A recent study of nearly 50,000 infectious-disease patients found that those who were consistently inactive were at greater risk of death due to the virus than those who engaged in exercise. The study, which relied on the “Exercise Vital Sign” measurement developed by Kaiser Permanente Southern California, found that even those who were active on an inconsistent basis were at lower odds for severe COVID-19 compared to those who were inactive.
“This is a wake-up call for the importance of healthy lifestyles and especially physical activity,” Robert E. Sallis, M.D., a family and sports medicine physician at the Kaiser Permanente Fontana Medical Center, said, in a news release posted to EurekAlert.org. “Kaiser Permanente’s motivation is to keep people healthy, and this study truly shows how important that is during this pandemic and beyond. People who regularly exercise had the best chance of beating COVID-19, while people who were inactive did much worse.”
Sallis said that walking at a moderate pace for 30 minutes daily could “give you a tremendous protective effect” against the virus.
The study, published in the British Journal of Sports Medicine, focused on 48,449 adults diagnosed with COVID-19 between January 1, 2020 to October 21, 2020 who had at least two measures of their “Exercise Vital Signs” between March 2018 and March 2020. From the data, researchers found 6.4% of patients were consistently active, while 14.4% were consistently inactive.
Overall, 8.6% of the patients involved in the study wound up hospitalized, while 2.4% were admitted to the ICU and 1.6% died. However, the researchers found that being consistently inactive more than doubled the odds of hospitalization among this group, and that the risk of death was 2.49 times greater for these patients compared to those who were consistently active.
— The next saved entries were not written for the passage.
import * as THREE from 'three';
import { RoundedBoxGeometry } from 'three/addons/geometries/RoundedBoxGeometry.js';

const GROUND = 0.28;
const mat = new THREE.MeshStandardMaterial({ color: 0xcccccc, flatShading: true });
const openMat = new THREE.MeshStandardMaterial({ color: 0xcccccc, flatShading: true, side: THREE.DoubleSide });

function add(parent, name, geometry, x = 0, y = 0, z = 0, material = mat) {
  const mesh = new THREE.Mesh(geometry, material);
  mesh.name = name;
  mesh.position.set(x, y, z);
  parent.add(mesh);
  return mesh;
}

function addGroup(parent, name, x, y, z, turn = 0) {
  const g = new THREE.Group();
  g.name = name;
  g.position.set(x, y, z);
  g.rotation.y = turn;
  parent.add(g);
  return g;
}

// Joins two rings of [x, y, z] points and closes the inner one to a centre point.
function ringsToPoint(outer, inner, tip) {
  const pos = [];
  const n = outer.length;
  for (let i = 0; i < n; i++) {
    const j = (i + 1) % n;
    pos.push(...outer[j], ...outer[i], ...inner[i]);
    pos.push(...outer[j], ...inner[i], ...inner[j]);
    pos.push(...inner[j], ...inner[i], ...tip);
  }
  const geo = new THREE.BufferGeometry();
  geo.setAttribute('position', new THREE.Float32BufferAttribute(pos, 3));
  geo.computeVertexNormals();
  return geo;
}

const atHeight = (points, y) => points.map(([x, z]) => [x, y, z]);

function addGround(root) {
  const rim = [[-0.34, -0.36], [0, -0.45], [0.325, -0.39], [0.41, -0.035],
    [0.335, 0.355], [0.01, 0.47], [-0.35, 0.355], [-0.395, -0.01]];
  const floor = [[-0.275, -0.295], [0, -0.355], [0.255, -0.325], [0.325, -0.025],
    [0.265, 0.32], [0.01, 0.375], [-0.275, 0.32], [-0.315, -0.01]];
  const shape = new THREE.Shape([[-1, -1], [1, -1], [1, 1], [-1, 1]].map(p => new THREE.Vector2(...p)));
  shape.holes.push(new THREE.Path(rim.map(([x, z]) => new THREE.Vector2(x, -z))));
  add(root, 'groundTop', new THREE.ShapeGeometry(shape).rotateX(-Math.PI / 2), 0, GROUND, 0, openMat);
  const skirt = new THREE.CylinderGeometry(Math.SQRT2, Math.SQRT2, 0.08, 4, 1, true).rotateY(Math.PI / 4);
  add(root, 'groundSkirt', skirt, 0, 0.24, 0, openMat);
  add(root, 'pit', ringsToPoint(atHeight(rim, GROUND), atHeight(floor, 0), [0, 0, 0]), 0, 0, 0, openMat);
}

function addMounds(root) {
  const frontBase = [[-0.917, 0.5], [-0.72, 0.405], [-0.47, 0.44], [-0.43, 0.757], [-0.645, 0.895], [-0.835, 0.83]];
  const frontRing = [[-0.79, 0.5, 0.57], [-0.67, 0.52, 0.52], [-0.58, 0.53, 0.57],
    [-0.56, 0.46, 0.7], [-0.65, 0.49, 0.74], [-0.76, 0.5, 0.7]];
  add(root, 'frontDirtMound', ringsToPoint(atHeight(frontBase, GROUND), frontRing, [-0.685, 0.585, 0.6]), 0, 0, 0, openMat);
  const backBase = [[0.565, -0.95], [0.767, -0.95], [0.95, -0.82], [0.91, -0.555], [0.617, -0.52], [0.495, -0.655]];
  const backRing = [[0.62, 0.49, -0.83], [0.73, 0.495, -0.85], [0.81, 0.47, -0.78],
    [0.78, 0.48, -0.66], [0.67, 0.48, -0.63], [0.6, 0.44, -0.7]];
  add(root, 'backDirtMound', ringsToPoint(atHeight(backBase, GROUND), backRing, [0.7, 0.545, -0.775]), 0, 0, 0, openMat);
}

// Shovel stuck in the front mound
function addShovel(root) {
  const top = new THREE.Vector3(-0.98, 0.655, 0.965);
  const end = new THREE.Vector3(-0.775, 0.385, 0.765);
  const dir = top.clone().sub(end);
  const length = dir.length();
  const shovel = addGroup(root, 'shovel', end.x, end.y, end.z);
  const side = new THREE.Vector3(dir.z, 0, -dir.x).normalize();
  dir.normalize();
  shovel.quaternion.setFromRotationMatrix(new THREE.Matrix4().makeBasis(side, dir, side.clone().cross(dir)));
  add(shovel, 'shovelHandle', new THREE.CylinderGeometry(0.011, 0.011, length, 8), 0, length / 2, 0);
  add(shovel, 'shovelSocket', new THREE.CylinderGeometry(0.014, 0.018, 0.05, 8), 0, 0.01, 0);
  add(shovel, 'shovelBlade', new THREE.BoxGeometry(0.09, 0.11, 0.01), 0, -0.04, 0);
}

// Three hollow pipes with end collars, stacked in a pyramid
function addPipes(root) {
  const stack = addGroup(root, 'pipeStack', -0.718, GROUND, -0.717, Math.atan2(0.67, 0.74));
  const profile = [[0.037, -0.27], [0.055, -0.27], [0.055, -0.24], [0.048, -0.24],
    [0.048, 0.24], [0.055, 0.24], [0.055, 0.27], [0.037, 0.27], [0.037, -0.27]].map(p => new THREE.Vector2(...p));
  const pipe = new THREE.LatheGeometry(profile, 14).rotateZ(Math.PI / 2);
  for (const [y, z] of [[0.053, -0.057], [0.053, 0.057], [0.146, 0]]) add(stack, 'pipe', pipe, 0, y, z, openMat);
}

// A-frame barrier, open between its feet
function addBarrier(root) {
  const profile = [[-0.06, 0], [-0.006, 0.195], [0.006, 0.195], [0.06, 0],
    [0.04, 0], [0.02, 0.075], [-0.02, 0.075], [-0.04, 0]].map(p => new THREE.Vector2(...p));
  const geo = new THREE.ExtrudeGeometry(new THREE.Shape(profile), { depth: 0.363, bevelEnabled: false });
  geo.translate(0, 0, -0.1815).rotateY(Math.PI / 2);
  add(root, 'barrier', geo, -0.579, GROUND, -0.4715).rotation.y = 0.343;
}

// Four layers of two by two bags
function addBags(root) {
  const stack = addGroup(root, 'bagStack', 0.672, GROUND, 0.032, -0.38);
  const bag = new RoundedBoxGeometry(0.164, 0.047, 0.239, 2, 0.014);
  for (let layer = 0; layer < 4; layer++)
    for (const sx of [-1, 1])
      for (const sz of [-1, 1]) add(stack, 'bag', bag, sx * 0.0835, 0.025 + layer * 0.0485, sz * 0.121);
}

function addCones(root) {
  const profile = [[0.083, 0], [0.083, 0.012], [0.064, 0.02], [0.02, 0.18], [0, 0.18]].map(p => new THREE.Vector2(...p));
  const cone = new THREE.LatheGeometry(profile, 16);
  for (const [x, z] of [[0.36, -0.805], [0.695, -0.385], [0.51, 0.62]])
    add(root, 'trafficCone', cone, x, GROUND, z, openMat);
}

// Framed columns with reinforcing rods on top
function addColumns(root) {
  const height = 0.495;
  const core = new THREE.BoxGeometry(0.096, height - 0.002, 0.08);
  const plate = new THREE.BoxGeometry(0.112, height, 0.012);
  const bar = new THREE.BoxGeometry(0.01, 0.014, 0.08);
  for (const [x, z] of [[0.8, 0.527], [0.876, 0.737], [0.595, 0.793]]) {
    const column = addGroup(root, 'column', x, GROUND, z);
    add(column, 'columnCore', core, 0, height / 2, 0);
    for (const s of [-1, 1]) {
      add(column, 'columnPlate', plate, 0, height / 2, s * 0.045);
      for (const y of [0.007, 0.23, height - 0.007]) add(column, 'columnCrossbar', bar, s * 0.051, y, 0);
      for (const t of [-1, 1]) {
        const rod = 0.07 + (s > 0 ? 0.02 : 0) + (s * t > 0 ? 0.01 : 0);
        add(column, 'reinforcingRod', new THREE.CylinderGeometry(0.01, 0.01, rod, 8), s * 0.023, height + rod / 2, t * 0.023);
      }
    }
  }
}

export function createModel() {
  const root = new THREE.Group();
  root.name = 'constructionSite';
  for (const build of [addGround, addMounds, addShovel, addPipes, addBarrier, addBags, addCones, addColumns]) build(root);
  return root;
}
Among all patients, those who were consistently inactive coupled with having a history of organ transplant and being over age 60 were at greatest risk of COVID-19 death.
“What surprised me most from this study was the strength of the association between inactivity and poor outcomes form COVID-19,” Deborah Rohm Young, Ph.D., a study co-author from Kaiser Permanente Southern California Department of Research & Evaluation, said in the news release. “Even after we included variables such as obesity and smoking in the analysis, we still saw inactivity was strongly associated with much higher odds of hospitalization, ICU admission, and death compared with moderate physical activity or any activity at all.”